India will need to negotiate agreements with EU and Britain separately. At present, India’s trade with Britain stands at around US $14 billion, which is more than the rest of Europe put together. Britain’s exit could also mean Britain and EU could compete for trading with India and enter into long term relationships, by resolving pending issues. It is expected that the EU will take a more favourable look to complete its negotiations with India to conclude the EU-India Bilateral Trade and Investment Agreement. However, India would like to first initiate and conclude a trade and investment agreement with the UK and then will consider concluding its BTIA with the EU, according to an analysis from CUTS-E group forum.
Indian Foreign Minister Sushma Swaraj noted that UK was India’s gateway to the EU as around 800 Indian firms operate from Britain, for easy access to the EU. EU leaders have already suggested that with Brexit, India will be treated as a third party and will need to engage with EU to gain access. This could adversely affect Indian companies as a local office in London might no more mean being present in/ having access to EU. Consequently, they will have to revisit their business strategies and consider relocation. On the other hand, with Brexit and expected depreciation of the British Pound, in future, Indian investors in the UK may get a more favourable treatment. Similarly, British investors may like to divert their investment to India and other such countries where they expect to get better returns. The UK may look at India’s investment regime more favourably than the EU. Overall, there will be investment creation for India and strengthening of the capital markets between India and the UK.( says the same CUTS analysis)

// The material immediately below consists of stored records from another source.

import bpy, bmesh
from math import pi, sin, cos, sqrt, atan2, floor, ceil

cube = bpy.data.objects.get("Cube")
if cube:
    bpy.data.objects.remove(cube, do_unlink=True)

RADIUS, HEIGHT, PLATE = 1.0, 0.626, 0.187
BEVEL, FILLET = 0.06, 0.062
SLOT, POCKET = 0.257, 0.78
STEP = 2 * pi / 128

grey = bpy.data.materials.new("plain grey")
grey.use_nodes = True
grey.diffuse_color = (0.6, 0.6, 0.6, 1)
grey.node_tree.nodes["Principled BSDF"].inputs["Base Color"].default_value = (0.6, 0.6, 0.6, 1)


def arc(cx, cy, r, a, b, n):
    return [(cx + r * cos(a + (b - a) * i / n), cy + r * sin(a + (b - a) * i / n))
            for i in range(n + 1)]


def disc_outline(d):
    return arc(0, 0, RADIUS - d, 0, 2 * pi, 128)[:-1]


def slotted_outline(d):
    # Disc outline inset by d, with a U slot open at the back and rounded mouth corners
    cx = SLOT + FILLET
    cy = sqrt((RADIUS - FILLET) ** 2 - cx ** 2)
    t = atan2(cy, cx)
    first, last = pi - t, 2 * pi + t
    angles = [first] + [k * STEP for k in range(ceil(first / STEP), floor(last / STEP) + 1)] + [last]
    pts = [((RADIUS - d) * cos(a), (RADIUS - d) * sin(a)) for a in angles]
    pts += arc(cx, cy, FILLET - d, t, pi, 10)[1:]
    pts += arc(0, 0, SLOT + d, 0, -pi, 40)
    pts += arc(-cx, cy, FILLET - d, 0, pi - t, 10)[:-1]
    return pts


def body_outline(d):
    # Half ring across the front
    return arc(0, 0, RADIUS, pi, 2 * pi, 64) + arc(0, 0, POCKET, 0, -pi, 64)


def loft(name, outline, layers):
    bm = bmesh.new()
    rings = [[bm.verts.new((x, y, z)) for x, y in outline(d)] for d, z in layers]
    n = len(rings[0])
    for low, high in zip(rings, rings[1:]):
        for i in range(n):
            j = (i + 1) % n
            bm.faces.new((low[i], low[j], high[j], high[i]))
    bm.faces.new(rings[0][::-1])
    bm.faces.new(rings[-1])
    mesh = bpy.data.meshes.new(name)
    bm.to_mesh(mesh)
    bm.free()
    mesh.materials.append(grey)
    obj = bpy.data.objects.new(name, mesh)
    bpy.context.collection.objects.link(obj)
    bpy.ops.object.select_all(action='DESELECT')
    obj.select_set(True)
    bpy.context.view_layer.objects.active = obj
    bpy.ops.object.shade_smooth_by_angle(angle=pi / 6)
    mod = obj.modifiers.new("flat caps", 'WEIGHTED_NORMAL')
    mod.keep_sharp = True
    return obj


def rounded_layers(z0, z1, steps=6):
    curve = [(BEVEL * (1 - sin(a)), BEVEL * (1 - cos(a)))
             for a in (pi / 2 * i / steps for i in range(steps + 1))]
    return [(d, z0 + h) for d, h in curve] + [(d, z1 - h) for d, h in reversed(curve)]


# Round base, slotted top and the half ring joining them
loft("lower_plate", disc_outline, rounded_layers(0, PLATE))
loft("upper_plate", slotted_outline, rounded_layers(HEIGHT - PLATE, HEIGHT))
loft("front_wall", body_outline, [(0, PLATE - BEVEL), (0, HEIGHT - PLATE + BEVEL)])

[dropcap color=”#008040″ boxed=”yes” boxed_radius=”8px” class=”” id=””]I[/dropcap]nterestingly with Brexit, the UK will no longer be obliged to offer quota-based jobs to the citizens of the EU countries. This will open up the market for skilled and semi-skilled labour. Overall, there will be employment creation for Indian and Commonwealth country migrants, including temporary workers, in the UK.
Now the issues are much larger. It is perceived as a slap on the face of globalisation by the unwashed masses in rural England and Wales. At one level this argument is valid since they do not want impersonal bureaucrats from Belgium -where EU is head quartered -to rule them under the guise of European Union.
#Brexit will be a trigger point similar to the assassination of Archduke of Austria Hungary which many suggest as the beginning of 1st world war.
Europe is on a time bomb which may implode in a few years.
The decline of G-7 is a great opportunity for re-emerging markets and civilisations like India.
Cho S Ramaswamy Visiting Chair Professor of Public policy[CRVCPPP]
An expert in Finance and a two times Fulbright Scholar, Prof. R Vaidyanathan is a much sought after author, speaker and TV commentator on all items related to Money and Finance.